First things first, however: If DeSantis loses re-election as governor in November, any presidential ambitions will end.
Competition among the Republicans nationally at this point is a relative term: Trump currently enjoys huge leads among the party faithful.
According to a Reuters/Ipsos poll conducted last month, 54% of Republicans picked Trump as the nominee; DeSantis was the only other potential candidate in double digits – 11%.
Comebacks and challengers
Many political professionals are keeping an eye on the Trump-DeSantis relationship, seeing the latter as the biggest potential threat to Trump's comeback bid.
Trump opponents are playing up the alleged feud as a way to annoy the former president.
The Lincoln Project, an anti-Trump organization, is re-playing a television ad in Florida taunting Trump over the rising status of a potential rival he made governor.
"Now he's the next big thing," the ad narrator said in describing DeSantis, as if speaking to Trump. "He's making it his Republican Party. Everyone says he's better than you. Bigger than you. Smarter than you. Thinner than you."
Aides said Trump in no way fears DeSantis as a political opponent and is confident he can defeat any Republican who challenges him in the GOP primaries.
“If I faced him, I'd beat him like I would beat everyone else,” Trump told Yahoo Finance Live.
Trump opponents said he is using news reports about DeSantis to re-assert his continuing dominance of the Republican Party.

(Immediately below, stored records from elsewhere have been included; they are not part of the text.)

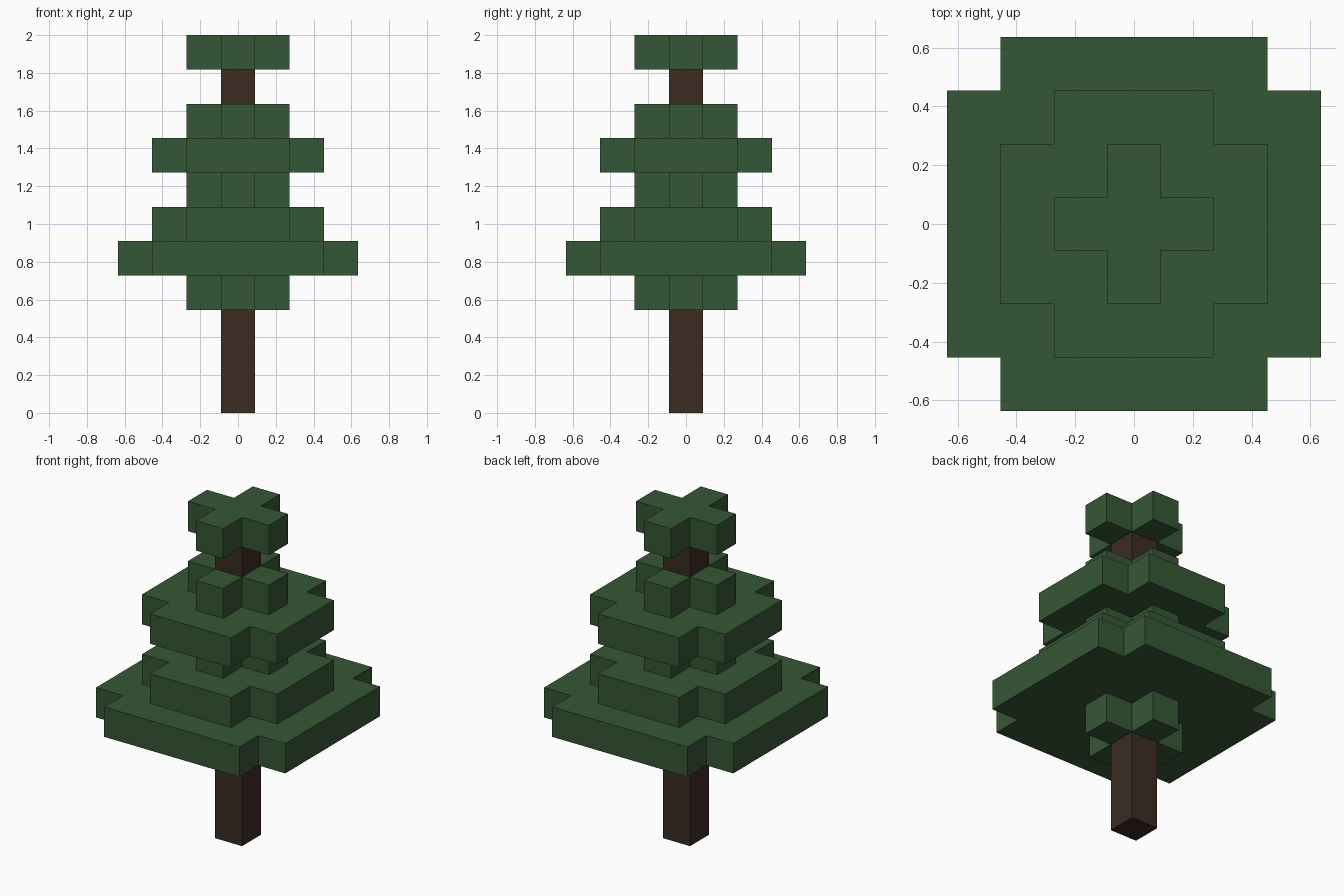
import bpy
import bmesh

cube = bpy.data.objects.get("Cube")
if cube:
    bpy.data.objects.remove(cube, do_unlink=True)

U = 2 / 11  # edge of one block; the tree is eleven blocks tall


def material(name, color):
    mat = bpy.data.materials.new(name)
    mat.use_nodes = True
    mat.diffuse_color = color
    mat.node_tree.nodes["Principled BSDF"].inputs["Base Color"].default_value = color
    return mat


def prism(name, profile, bottom, top, mat):
    """Extrude a flat outline, given in blocks, between two heights."""
    bm = bmesh.new()
    face = bm.faces.new([bm.verts.new((x * U, y * U, bottom * U)) for x, y in profile])
    result = bmesh.ops.extrude_face_region(bm, geom=[face])
    moved = [v for v in result["geom"] if isinstance(v, bmesh.types.BMVert)]
    bmesh.ops.translate(bm, verts=moved, vec=(0, 0, (top - bottom) * U))
    bmesh.ops.recalc_face_normals(bm, faces=bm.faces)
    mesh = bpy.data.meshes.new(name)
    bm.to_mesh(mesh)
    bm.free()
    mesh.materials.append(mat)
    obj = bpy.data.objects.new(name, mesh)
    bpy.context.collection.objects.link(obj)
    return obj


def notched_square(r):
    """Square outline with one block missing at each corner."""
    n = r - 1
    points = []
    x_y = [(r, -n), (r, n), (n, n)]
    for _ in range(4):
        points += x_y
        x_y = [(-y, x) for x, y in x_y]
    return points


bark = material("dark_bark", (0.045, 0.025, 0.017, 1))
needles = material("pine_green", (0.036, 0.095, 0.036, 1))

# Trunk, running up to the underside of the crown
h = 0.5
prism("trunk", [(-h, -h), (h, -h), (h, h), (-h, h)], 0, 10, bark)

# Foliage tiers: name, block level, half width in blocks
tiers = [
    ("lowest_foliage", 3, 1.5),
    ("widest_foliage", 4, 3.5),
    ("lower_foliage", 5, 2.5),
    ("middle_foliage", 6, 1.5),
    ("upper_foliage", 7, 2.5),
    ("highest_foliage", 8, 1.5),
    ("crown_foliage", 10, 1.5),
]
for name, level, radius in tiers:
    prism(name, notched_square(radius), level, level + 1, needles)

"It means that Trump is the mainstream of the GOP until he’s not," said Reed Galen, co-founder of the Lincoln Project. "His influence is greater now than when he was in office."
As such, some Republicans wonder if DeSantis would challenge Trump for the Republican presidential nomination, should the opportunity arise.

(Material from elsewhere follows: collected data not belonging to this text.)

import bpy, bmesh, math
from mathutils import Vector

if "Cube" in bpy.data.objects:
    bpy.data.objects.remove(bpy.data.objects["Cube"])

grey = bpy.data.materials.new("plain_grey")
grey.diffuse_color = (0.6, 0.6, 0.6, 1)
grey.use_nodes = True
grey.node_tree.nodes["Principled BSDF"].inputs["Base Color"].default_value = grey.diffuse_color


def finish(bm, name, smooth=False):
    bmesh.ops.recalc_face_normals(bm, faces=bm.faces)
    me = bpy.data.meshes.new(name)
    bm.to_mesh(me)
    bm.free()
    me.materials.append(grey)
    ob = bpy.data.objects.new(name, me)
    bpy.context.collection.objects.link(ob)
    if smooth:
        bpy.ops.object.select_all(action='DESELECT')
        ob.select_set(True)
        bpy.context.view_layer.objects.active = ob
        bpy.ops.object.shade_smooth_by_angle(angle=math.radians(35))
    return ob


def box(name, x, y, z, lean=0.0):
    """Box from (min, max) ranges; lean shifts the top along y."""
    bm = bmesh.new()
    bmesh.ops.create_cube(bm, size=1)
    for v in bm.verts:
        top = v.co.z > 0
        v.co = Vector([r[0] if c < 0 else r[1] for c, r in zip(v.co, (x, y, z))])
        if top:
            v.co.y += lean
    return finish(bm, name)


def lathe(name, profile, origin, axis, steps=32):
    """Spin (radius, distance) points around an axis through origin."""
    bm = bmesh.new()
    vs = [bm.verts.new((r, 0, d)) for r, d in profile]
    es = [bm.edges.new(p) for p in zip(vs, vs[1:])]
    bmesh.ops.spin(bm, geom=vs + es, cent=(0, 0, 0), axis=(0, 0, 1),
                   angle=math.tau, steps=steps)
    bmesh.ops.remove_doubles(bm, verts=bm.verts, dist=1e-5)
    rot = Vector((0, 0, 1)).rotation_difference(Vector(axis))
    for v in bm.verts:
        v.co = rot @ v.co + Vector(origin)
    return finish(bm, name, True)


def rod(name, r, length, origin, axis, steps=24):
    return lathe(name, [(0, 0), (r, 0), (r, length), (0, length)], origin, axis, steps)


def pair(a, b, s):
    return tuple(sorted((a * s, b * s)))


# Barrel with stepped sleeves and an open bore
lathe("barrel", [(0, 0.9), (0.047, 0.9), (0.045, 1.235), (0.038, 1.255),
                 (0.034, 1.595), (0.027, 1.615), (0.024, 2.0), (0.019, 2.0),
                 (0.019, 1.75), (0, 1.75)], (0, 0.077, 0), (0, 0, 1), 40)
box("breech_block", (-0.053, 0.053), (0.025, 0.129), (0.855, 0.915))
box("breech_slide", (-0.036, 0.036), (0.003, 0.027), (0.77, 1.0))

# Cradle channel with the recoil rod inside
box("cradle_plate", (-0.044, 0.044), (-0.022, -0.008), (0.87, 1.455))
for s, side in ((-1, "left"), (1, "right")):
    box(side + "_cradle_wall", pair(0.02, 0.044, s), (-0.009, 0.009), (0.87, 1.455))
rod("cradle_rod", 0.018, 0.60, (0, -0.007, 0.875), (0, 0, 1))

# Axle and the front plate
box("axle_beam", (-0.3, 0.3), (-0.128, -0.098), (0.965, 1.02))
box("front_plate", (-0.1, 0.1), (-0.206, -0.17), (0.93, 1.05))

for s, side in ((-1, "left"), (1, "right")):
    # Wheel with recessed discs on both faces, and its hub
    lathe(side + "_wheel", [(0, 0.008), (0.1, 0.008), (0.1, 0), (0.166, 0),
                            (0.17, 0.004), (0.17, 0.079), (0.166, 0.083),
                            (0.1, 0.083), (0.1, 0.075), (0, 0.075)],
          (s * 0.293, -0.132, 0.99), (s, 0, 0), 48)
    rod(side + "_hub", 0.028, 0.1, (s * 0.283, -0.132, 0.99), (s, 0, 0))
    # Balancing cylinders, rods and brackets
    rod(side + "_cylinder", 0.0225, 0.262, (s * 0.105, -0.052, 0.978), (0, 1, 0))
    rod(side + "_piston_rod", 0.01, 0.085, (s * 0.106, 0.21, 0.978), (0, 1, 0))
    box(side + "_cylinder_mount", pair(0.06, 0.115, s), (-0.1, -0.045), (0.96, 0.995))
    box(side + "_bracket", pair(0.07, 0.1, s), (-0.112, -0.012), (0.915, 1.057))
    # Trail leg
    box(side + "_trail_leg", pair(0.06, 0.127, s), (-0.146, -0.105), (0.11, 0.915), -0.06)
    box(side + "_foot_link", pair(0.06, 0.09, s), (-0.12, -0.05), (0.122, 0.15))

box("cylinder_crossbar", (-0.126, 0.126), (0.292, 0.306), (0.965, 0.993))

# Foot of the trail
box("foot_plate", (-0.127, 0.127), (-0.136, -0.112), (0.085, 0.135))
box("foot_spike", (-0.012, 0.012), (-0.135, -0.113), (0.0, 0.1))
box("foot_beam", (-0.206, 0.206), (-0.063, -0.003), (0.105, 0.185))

Others say DeSantis – assuming he wins re-election as governor of Florida – is in a unique position to challenge Trump.
Liz Mair, an anti-Trump Republican strategist, said the Florida governor would have a good chance because "Trump is becoming old news and DeSantis is more in line with where the base is right now."
She added: "The key is how DeSantis responds to Trump’s usual attack-y nonsense."
This article originally appeared on USA TODAY: Donald Trump and Ron DeSantis eye each other warily before 2024 race